The first thing to do is work out which material you would like to use, this will dictate the sheet size you have to play with. All sheet sizes can be found on the materials page. The biggest we can cut is 900x600mm but not all materials are available in this size sheet so please take a look before starting your design or layout.
Once you know your sheet size you can make sure your design fits within that space.

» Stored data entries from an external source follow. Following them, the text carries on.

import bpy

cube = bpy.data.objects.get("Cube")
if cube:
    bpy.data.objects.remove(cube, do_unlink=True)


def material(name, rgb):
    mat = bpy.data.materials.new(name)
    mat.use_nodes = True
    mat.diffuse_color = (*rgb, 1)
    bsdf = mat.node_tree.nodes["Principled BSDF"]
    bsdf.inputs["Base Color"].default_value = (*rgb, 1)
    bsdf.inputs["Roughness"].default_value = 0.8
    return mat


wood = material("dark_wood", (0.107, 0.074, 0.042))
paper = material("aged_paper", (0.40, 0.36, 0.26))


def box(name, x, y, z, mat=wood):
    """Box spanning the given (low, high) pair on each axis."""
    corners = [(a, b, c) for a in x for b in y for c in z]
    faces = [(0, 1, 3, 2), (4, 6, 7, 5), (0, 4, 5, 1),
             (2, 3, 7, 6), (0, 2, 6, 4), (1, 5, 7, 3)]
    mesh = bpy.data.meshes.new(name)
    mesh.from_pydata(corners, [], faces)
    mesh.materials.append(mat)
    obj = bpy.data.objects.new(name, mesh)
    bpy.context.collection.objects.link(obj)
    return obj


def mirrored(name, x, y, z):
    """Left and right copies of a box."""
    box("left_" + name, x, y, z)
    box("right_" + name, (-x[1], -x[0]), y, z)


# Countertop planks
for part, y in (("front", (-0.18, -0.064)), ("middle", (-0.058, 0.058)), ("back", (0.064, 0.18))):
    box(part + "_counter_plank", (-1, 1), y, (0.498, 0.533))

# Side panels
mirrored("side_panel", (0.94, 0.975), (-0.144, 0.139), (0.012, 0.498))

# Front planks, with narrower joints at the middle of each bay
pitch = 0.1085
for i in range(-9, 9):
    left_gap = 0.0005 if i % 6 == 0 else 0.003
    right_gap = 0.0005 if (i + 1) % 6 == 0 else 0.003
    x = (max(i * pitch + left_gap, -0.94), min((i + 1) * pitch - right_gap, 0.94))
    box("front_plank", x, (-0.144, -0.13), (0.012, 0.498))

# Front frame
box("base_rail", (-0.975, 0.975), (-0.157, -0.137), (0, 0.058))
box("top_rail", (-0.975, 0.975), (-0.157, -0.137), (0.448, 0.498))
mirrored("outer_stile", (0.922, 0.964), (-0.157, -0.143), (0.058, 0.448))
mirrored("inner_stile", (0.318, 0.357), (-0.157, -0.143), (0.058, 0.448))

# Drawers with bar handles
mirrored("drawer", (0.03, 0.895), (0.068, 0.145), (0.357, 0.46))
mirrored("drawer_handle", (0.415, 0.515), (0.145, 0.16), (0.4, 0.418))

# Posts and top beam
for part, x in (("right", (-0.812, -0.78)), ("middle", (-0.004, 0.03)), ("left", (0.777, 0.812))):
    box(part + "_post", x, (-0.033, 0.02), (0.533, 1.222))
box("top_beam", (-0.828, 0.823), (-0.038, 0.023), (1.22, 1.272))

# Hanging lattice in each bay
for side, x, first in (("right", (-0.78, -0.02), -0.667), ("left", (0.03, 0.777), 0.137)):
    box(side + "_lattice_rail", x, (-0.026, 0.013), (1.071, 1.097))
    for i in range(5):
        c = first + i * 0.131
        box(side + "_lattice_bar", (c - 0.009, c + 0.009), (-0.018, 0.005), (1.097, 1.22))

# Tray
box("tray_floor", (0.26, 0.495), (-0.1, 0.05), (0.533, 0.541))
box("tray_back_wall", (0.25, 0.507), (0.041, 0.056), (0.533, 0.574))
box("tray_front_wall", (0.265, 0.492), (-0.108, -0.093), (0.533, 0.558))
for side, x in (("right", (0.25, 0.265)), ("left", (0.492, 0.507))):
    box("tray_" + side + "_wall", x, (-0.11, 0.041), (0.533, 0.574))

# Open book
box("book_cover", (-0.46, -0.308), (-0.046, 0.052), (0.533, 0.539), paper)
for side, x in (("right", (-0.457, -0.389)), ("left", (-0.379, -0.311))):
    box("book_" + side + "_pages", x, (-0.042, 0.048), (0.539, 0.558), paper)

As you layout your design you need to leave a small gap between each piece (about 1mm) and also a 2.5mm area around the outside of the sheet (sheets are not oversize so anything right up at the edge will be cut off), so if your sheet is a 300x150mm then the largest safe design we can cut on this sheet size is 295 x 145mm.
Knowing your sheet size is also a great way of working out the best size to make your design so you can make the most of the sheet, for example if your sheet size is 600 x 300mm and you want to cut circles that are 160mm then you would only fit 3 on a sheet, whereas if you reduced them a little to 145mm you would fit 6 making it more economical to cut, in most cases cutting the 3 circles would be the same cost as cutting 6 smaller ones.
Supplying your files
1. Supply us the design and let us layup the sheet for you
If you just need multiple copies of a single design the simplest way is to send us a vector file with your design in it and simply tell us how many copies you need.
We will lay up your file for you for the quantity you need and advise you on the most economical way of producing the piece. ie. sometimes its cheaper to order by the full sheet of designs – so if you are just a couple of items short of filling a full sheet we will let you know.
This method is great if you are just cutting just one design but need a few copies of it, pricing will be better if you want to fill a whole or half sheet, so we can advise you on the quantity that fits on the sheet and price for the full sheet of designs.
2. Supply already laid out for a specific sheet size
When ordering multiple different designs we ask that you set the sheet up yourself with all the quantities needed.
Rather than sending us the one design and a quantity you can send us the file already laid out for the sheet size of the material you want to use.
This is ideal if you have a bunch of different designs that you want to mix onto the one sheet, by carefully laying them out to fill the sheet you can save on material costs and cutting time. So the good thing about supplying your files this way is you can mix in as many different designs into a sheet as you want and have full control over the designs and quantities.
In this case when you arrange your designs be sure to leave a small gap between each piece – a 1mm gap between each design is a good rule of thumb and remember that you also want to leave at least a 2.5mm gap between your designs and the edges of the sheet.
The example here is a 300x300mm sheet size with the 12 copies needed and some extra designs to fill up the sheet.
Laying out designs efficiently
If you are supplying us with sheet with several designs on it you can minimise your costs by laying out your file efficiently. Prices are based on the time it takes to cut the whole job + material cost and by laying out your designs carefully you can reduce both.
Example 1: Setting up your files with etching on a 300x150mm sheet size.
Setup your etching from left to right and go down in rows from there, it’s always best to keep etching in the same area rather than scattered across the page, the job will etch quicker and therefore it will be cheaper.
Below is an example of a file supplied at 300x150mm template. The grey border is a 2.5mm safe area around the outside of the sheet, your artwork should avoid going into this area. Cutting is quicker than etching so adding in extra small cuts in the gaps usually makes very minimal difference to the price.
Pieces can share cut lines if you want to lay them out this way, but just make sure you removed the double cut lines between the share pieces as the laser will cut these twice and cause it to burn.
Good example of file layout
Example 3: Example of how you shouldn’t layout your etching – 300x150mm sheet.
If your file is setup like below, the pieces that need etching on each side will mean that the laser needs to run across the whole sheet just to get the etching on the left and right side side. The complete the engraving the machine goes back and forth like an inkjet printer so the time it takes to create the file below would be significantly more than the example above even though there are lots less pieces.
Not so good example of file layout